STUDY MATERIAL below:

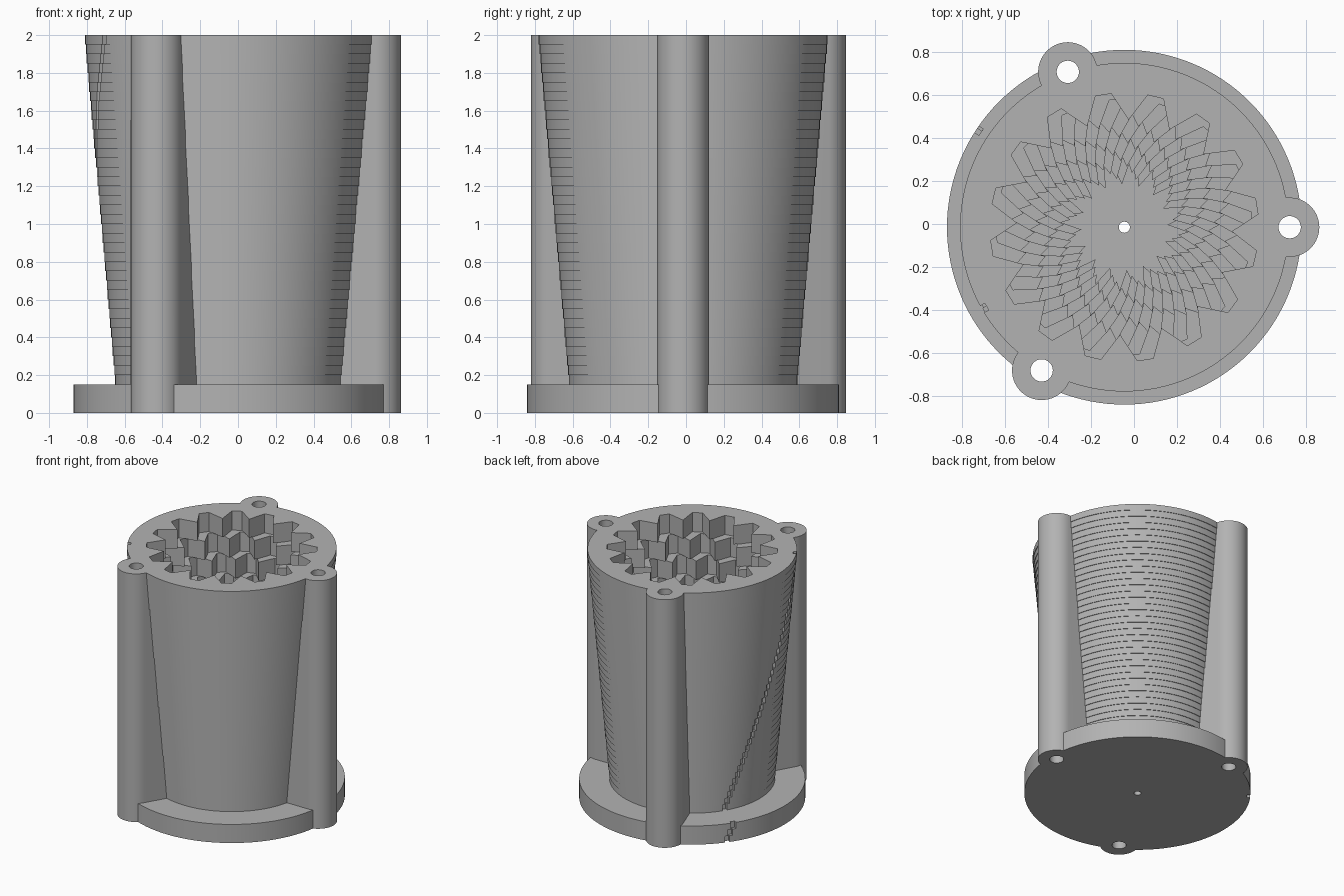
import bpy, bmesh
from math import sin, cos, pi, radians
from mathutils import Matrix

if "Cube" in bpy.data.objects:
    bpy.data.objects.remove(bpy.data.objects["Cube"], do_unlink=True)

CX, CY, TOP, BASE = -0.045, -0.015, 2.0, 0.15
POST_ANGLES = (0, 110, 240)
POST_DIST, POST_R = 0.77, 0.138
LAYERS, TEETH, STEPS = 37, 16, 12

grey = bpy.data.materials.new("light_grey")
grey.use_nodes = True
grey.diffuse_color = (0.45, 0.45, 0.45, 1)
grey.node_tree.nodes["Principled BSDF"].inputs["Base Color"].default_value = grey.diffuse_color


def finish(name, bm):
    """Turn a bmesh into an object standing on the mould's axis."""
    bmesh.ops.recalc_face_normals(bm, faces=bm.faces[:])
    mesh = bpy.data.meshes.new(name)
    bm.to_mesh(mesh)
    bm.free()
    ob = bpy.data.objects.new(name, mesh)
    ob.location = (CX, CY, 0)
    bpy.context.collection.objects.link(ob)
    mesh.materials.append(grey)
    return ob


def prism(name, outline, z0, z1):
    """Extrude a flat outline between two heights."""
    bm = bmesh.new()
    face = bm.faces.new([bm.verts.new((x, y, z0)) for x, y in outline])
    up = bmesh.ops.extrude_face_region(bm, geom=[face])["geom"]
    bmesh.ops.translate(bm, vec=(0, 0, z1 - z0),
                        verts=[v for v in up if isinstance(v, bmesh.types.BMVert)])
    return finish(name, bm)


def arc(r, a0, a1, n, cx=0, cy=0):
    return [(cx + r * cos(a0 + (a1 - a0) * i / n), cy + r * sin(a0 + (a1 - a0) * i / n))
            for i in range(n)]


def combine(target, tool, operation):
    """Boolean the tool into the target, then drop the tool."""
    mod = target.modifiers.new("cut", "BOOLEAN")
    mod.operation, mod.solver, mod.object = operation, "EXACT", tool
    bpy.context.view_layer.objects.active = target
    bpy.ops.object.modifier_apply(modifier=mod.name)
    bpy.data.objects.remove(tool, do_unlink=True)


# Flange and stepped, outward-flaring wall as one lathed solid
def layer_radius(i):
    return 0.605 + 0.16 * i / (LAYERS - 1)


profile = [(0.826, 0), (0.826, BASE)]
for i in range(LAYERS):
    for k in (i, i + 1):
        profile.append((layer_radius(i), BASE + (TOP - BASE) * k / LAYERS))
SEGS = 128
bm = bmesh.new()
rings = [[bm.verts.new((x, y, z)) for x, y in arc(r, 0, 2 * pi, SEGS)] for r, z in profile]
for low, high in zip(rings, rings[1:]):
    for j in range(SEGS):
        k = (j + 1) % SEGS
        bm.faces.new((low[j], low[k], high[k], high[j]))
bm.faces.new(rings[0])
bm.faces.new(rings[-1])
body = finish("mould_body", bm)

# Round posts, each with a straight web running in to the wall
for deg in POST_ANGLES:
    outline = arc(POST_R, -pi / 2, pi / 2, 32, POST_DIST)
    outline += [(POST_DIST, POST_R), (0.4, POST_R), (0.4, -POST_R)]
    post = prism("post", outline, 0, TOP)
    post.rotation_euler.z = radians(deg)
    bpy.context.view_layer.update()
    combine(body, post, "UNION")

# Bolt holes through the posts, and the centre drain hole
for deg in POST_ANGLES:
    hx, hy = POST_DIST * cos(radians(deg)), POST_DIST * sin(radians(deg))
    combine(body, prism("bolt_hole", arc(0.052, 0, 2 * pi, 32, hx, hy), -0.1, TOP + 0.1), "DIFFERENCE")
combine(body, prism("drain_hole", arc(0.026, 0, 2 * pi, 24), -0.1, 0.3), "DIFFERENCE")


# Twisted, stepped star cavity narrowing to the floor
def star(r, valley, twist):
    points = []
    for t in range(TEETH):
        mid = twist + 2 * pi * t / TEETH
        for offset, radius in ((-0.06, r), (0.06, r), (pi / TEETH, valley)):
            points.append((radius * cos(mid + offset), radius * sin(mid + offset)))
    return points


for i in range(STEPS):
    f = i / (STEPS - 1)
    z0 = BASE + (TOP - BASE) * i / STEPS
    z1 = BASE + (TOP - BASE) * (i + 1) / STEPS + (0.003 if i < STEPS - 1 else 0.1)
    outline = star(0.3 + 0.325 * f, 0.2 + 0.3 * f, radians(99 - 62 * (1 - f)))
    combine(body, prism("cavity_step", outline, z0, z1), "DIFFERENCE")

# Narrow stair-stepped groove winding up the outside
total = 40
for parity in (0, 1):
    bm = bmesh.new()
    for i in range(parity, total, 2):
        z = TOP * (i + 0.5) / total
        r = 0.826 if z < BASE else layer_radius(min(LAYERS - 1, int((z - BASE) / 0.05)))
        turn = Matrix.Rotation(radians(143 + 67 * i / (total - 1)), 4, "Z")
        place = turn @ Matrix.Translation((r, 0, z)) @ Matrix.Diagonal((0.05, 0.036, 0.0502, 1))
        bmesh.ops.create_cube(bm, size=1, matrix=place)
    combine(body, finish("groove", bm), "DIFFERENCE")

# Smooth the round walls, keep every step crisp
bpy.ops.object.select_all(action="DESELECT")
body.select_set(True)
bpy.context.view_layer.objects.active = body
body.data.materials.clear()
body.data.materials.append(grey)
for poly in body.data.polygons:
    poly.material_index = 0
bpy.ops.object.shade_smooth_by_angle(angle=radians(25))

End of STUDY MATERIAL.

For each line above that includes the word "LAYERS", make a copy of that line.

LAYERS, TEETH, STEPS = 37, 16, 12
    return 0.605 + 0.16 * i / (LAYERS - 1)
for i in range(LAYERS):
        profile.append((layer_radius(i), BASE + (TOP - BASE) * k / LAYERS))
        r = 0.826 if z < BASE else layer_radius(min(LAYERS - 1, int((z - BASE) / 0.05)))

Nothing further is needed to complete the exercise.